Caravaggio is best known for rendering biblical figures in a realistic light (and for his swaggering braggadocio). His work was all but forgotten until the early 20th century. Since then, Rome has essentially become Caravaggio central.
In past years, there have been many illuminating Caravaggio exhibits in Rome, namely the one held at the Ala Mazzoniana exhibition space at Termini Station titled, “Caravaggio: Masterpieces in Private Collections”. Unfortunately, they all charge a fee.
But, three churches in Rome provide free access to Caravaggio’s infamous works. The Crucifixion of St. Peter and The Conversion of St. Paul on the Road to Damascus are housed in Santa Maria del Popolo, an Augustinian church in Piazza del Popolo.

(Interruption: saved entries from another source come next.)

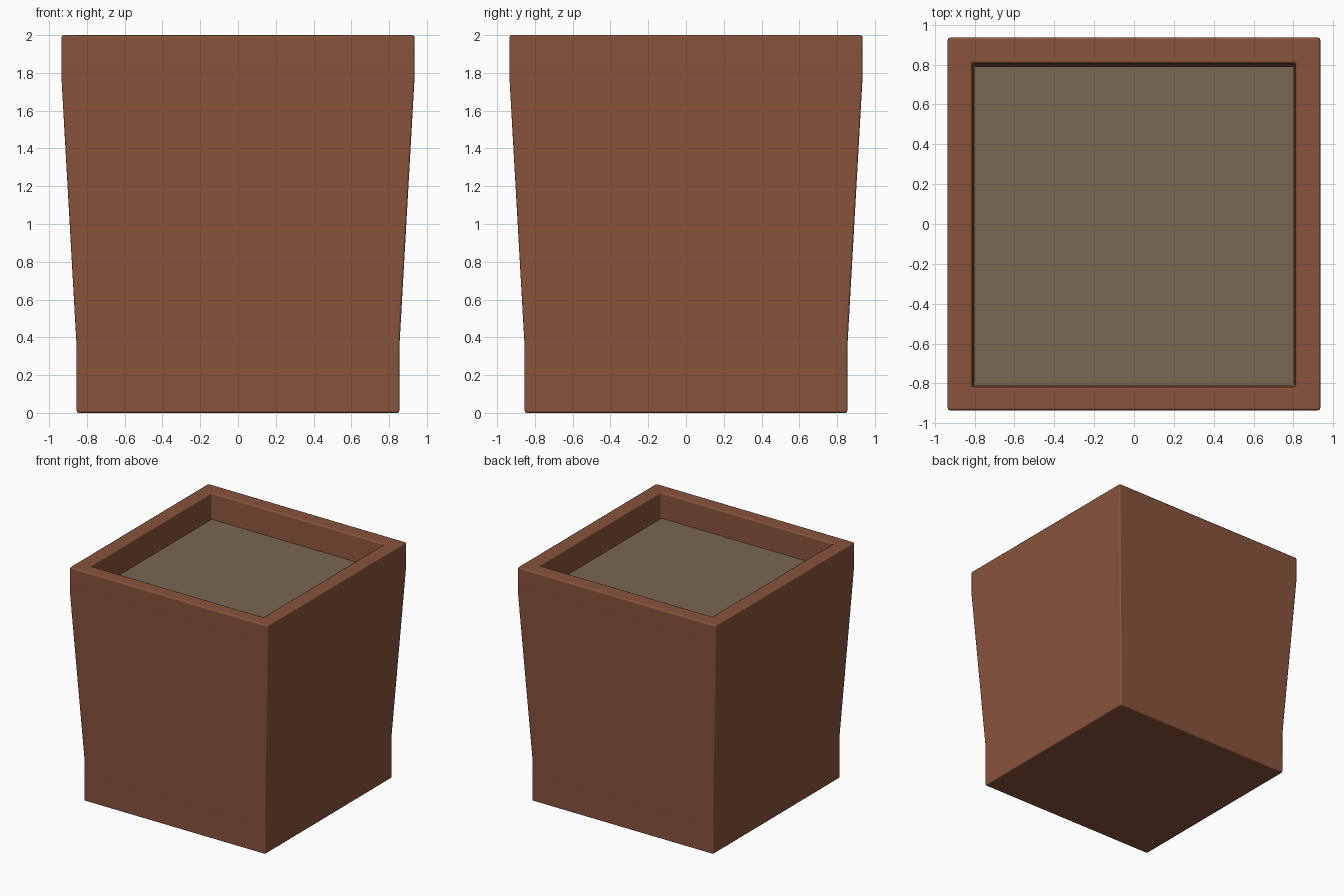
import bpy, bmesh, math

if "Cube" in bpy.data.objects:
    bpy.data.objects.remove(bpy.data.objects["Cube"])


def material(name, rgb):
    m = bpy.data.materials.new(name)
    m.diffuse_color = (*rgb, 1)
    m.use_nodes = True
    m.node_tree.nodes["Principled BSDF"].inputs["Base Color"].default_value = m.diffuse_color
    return m


def square_loft(name, rings, mat):
    """Loft square rings (half width, z, y shift) and cap both ends."""
    bm = bmesh.new()
    loops = [[bm.verts.new((sx * h, sy * h + dy, z))
              for sx, sy in ((-1, -1), (1, -1), (1, 1), (-1, 1))]
             for h, z, dy in rings]
    for a, b in zip(loops, loops[1:]):
        for i in range(4):
            j = (i + 1) % 4
            bm.faces.new((a[i], a[j], b[j], b[i]))
    bm.faces.new(loops[0][::-1])
    bm.faces.new(loops[-1])
    bmesh.ops.recalc_face_normals(bm, faces=bm.faces)
    me = bpy.data.meshes.new(name)
    bm.to_mesh(me)
    bm.free()
    ob = bpy.data.objects.new(name, me)
    bpy.context.collection.objects.link(ob)
    me.materials.append(mat)
    return ob


terracotta = material("terracotta", (0.25, 0.088, 0.045))
soil_brown = material("soil brown", (0.19, 0.135, 0.085))

# Pot: straight foot, flared wall, straight band, rim and recess
pot = square_loft("pot", [
    (0.855, 0.0, 0), (0.855, 0.36, 0), (0.935, 1.78, 0), (0.935, 2.0, 0),
    (0.812, 2.0, -0.006), (0.804, 1.765, -0.012)], terracotta)

# Softened edges
bev = pot.modifiers.new("soft edges", 'BEVEL')
bev.width = 0.012
bev.segments = 2
bev.limit_method = 'ANGLE'
bev.angle_limit = math.radians(40)
bev.harden_normals = True
bpy.context.view_layer.objects.active = pot
pot.select_set(True)
bpy.ops.object.shade_smooth_by_angle(angle=math.radians(50))

# Soil: flat slab filling the recess
square_loft("soil", [(0.802, 1.766, -0.012), (0.802, 1.785, -0.012)], soil_brown)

Near Piazza Navona, the Madonna dei Pellegrini can be viewed at the church of Sant’Agostino, and three scenes from the life of St. Matthew—one of Caravaggio’s favorite apostles and muses— including The Calling of St. Matthew, are on display at San Luigi dei Francesi.